“Over the past few years, the Department of Defense has instituted a series of programs and services geared towards preventing military suicides, but a recent study showed inconsistencies among the services in the programs provided,” said Tsongas. “Like the critical matter of sexual assault in the military, suicides are reflective of a military culture that is in need of change. Programs and services must be instituted in addition to working to show that seeking help is not a weakness and working to reduce the stigma of asking for help.”
Tom Hargreaves, director of veterans services for the city of Methuen, said his office tries to make first contact with returning members of the military. It sends welcome home letters and invites recent veterans to visit. But because of privacy laws, the office is not always notified when servicemen and women return home.

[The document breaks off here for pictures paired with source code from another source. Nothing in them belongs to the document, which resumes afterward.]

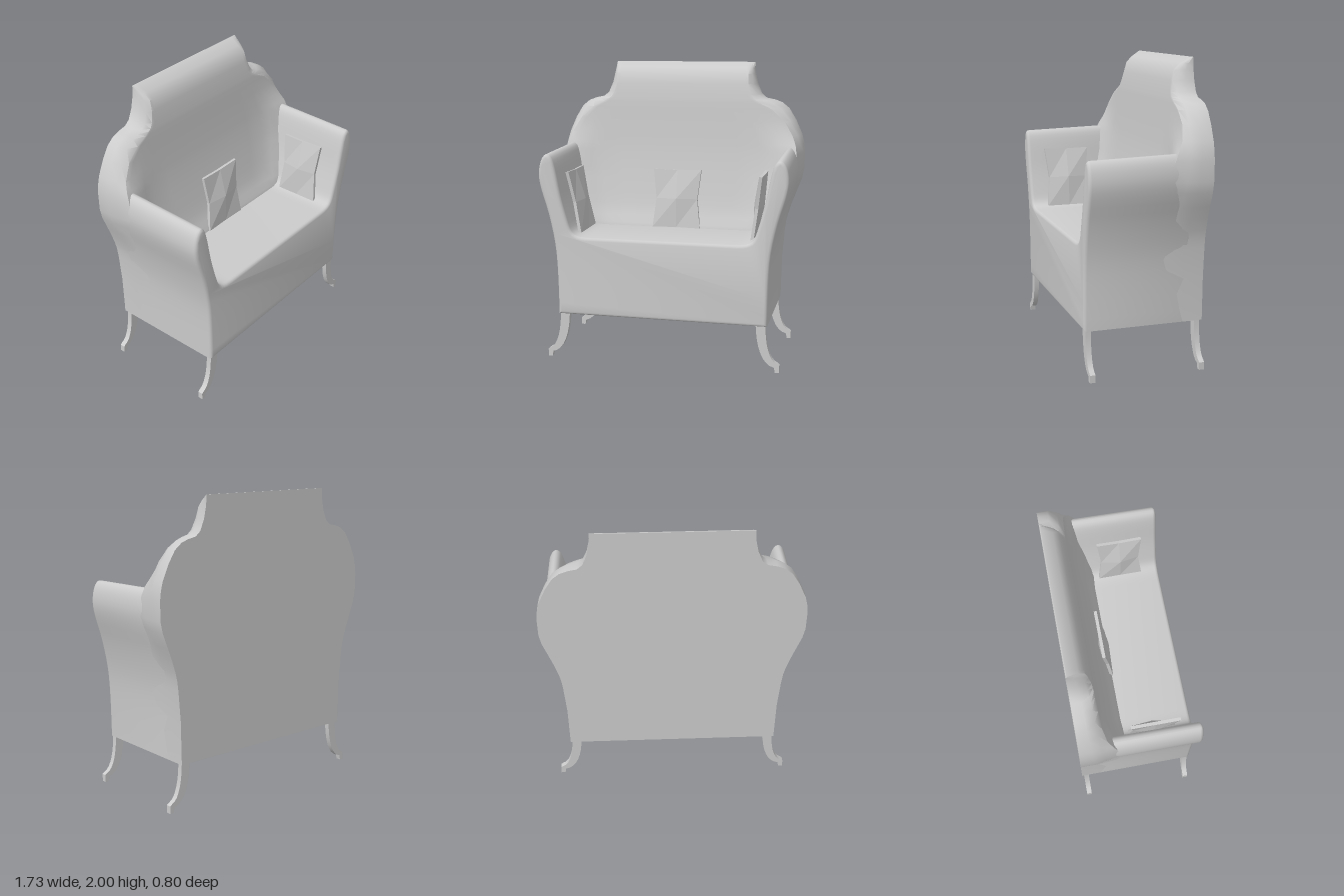
import * as THREE from 'three';
import { toCreasedNormals } from 'three/addons/utils/BufferGeometryUtils.js';

const grey = new THREE.MeshStandardMaterial({ color: 0xcccccc });
const greyFlat = new THREE.MeshStandardMaterial({ color: 0xcccccc, flatShading: true });

function addMesh(parent, name, geometry, material = grey) {
  const mesh = new THREE.Mesh(geometry, material);
  mesh.name = name;
  parent.add(mesh);
  return mesh;
}

// Seat box and both arms: one U-shaped front outline, extruded in depth
function seatAndArms() {
  const half = [
    [0.715, 0.31], [0.72, 0.6], [0.735, 0.8], [0.775, 1.0], [0.825, 1.17], [0.84, 1.27],
    [0.825, 1.36], [0.79, 1.405], [0.75, 1.385], [0.723, 1.3], [0.69, 1.13], [0.65, 0.98],
    [0.618, 0.89], [0.57, 0.857], [0.5, 0.85],
  ].map(([x, y]) => new THREE.Vector2(x, y));
  const right = new THREE.SplineCurve(half).getPoints(42);
  const left = right.map((p) => new THREE.Vector2(-p.x, p.y)).reverse();
  const bevel = 0.022;
  const geometry = new THREE.ExtrudeGeometry(new THREE.Shape([...right, ...left]), {
    depth: 0.66, steps: 1, bevelEnabled: true, bevelThickness: bevel,
    bevelSize: bevel, bevelOffset: -bevel, bevelSegments: 3,
  });
  geometry.translate(0, 0, -0.278);
  // Arm tops rise slightly towards the back
  const pos = geometry.attributes.position;
  for (let i = 0; i < pos.count; i++) {
    const lift = THREE.MathUtils.smoothstep(pos.getY(i), 1.1, 1.38);
    pos.setY(i, pos.getY(i) + lift * 0.03 * (0.4 - pos.getZ(i)));
  }
  return toCreasedNormals(geometry, 0.6);
}

// Winged back: horizontal cross-sections lofted from top to bottom
function winged() {
  const rear = -0.4;
  // height, rear half width, front half width, front depth
  const rows = [
    [2.0, 0.505, 0.49, -0.392], [1.96, 0.505, 0.475, -0.325], [1.92, 0.51, 0.47, -0.285],
    [1.85, 0.525, 0.475, -0.267], [1.78, 0.555, 0.495, -0.253], [1.75, 0.59, 0.515, -0.249],
    [1.738, 0.65, 0.535, -0.247], [1.72, 0.7, 0.565, -0.245], [1.68, 0.75, 0.645, -0.241],
    [1.6, 0.8, 0.735, -0.234], [1.5, 0.845, 0.795, -0.224], [1.44, 0.86, 0.82, -0.217],
    [1.38, 0.867, 0.83, -0.21], [1.25, 0.865, 0.835, -0.187], [1.18, 0.85, 0.815, -0.173],
    [1.08, 0.812, 0.78, -0.152], [1.0, 0.782, 0.765, -0.133], [0.92, 0.757, 0.745, -0.108],
    [0.87, 0.745, 0.735, -0.08], [0.8, 0.736, 0.73, -0.06], [0.6, 0.72, 0.715, -0.1],
    [0.31, 0.715, 0.71, -0.1],
  ];
  const spans = [1, 0.95, 0.87, 0.78, 0.68, 0.5];
  const sections = rows.map(([y, wb, wf, zf]) => {
    const fillet = THREE.MathUtils.smoothstep(y, 0.8, 0.95) * (1 - THREE.MathUtils.smoothstep(y, 1.36, 1.56));
    const half = [[wb, rear], [wb, rear + (zf - rear) * 0.45], [wf + (wb - wf) * 0.6, rear + (zf - rear) * 0.8]];
    for (const u of spans) {
      half.push([u * wf, zf + 0.055 * fillet * THREE.MathUtils.smoothstep(u, 0.66, 0.98)]);
    }
    const other = half.map(([x, z]) => [-x, z]).reverse();
    return [...half, ...other].map(([x, z]) => [x, y, z]);
  });

  const n = sections[0].length;
  const last = rows.length - 1;
  const index = [];
  for (let r = 0; r < last; r++) {
    for (let j = 0; j < n; j++) {
      const k = (j + 1) % n;
      const a = r * n + j, b = r * n + k, c = a + n, d = b + n;
      index.push(a, b, c, b, d, c);
    }
  }
  // Top and bottom caps
  for (let j = 1; j < n - 1; j++) {
    index.push(0, j + 1, j, last * n, last * n + j, last * n + j + 1);
  }
  const geometry = new THREE.BufferGeometry();
  geometry.setAttribute('position', new THREE.Float32BufferAttribute(sections.flat(2), 3));
  geometry.setIndex(index);
  return toCreasedNormals(geometry, 0.7);
}

// Sabre leg with a small turned-out foot
function legGeometry() {
  const shape = new THREE.Shape();
  shape.moveTo(0.64, 0.32);
  shape.bezierCurveTo(0.645, 0.18, 0.68, 0.05, 0.765, 0.035);
  shape.lineTo(0.772, 0);
  shape.lineTo(0.8, 0);
  shape.lineTo(0.8, 0.05);
  shape.lineTo(0.785, 0.062);
  shape.bezierCurveTo(0.73, 0.08, 0.705, 0.2, 0.705, 0.32);
  shape.closePath();
  const geometry = new THREE.ExtrudeGeometry(shape, { depth: 0.035, bevelEnabled: false, curveSegments: 8 });
  geometry.translate(0, 0, -0.0175);
  return toCreasedNormals(geometry, 0.6);
}

// Faceted cushion: thin rim, pinched sides, raised middle
function cushionGeometry(width, height, depth) {
  const geometry = new THREE.BoxGeometry(width, height, depth, 2, 2, 1);
  const pos = geometry.attributes.position;
  for (let i = 0; i < pos.count; i++) {
    const midX = Math.abs(pos.getX(i)) < 1e-4;
    const midY = Math.abs(pos.getY(i)) < 1e-4;
    if (!midX || !midY) pos.setZ(i, pos.getZ(i) * 0.3);
    if (midY) pos.setX(i, pos.getX(i) * 0.86);
    if (midX) pos.setY(i, pos.getY(i) * 0.98);
  }
  geometry.computeVertexNormals();
  return geometry;
}

export function createModel() {
  const model = new THREE.Group();
  model.name = 'wingBackSofa';

  addMesh(model, 'seatAndArms', seatAndArms());
  addMesh(model, 'wingedBack', winged());

  // Four legs, mirrored left and right
  const leg = legGeometry();
  for (const [end, z] of [['front', 0.372], ['back', -0.368]]) {
    addMesh(model, `${end}LeftLeg`, leg).position.z = z;
    const rightLeg = addMesh(model, `${end}RightLeg`, leg);
    rightLeg.rotation.y = Math.PI;
    rightLeg.position.z = z;
  }

  // Cushions: one against the back, one leaning on each arm
  const cushions = [
    ['backCushion', 0.34, 0.41, [0.003, 1.053, -0.1], 0, -0.12],
    ['rightCushion', 0.33, 0.43, [-0.632, 1.065, 0.125], Math.PI / 2, -0.2],
    ['leftCushion', 0.31, 0.43, [0.617, 1.07, 0.125], -Math.PI / 2, -0.12],
  ];
  for (const [name, w, h, at, turn, lean] of cushions) {
    const cushion = addMesh(model, name, cushionGeometry(w, h, 0.07), greyFlat);
    cushion.rotation.set(lean, turn, 0, 'YXZ');
    cushion.position.set(...at);
  }
  return model;
}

Hargreaves' office and others like it throughout Massachusetts provide information about services available to veterans for education, job searches, state and federal benefits, and health care. Hargreaves said his office recommends veterans sign up for VA health care, provided by the federal government to all veterans and service members.
Francisco Urena, commissioner of veterans services in Boston, said his staff performs a series of assessments on each veteran who visits the office. "Not in an invasive way," he said, "but in a conversational way, to see how their family welfare is, how they are doing."
Oftentimes, returning service members won't ask for help themselves.
In a 2008 study, researchers with the Rand Corp. found barely more than half of veterans exhibiting symptoms of major depression or post traumatic stress disorder had sought help from a physician or mental health provider in the previous year.
Campbell said the stigma associated with acknowledging the need for treatment and seeking it prevents many service members from getting help that could save their lives.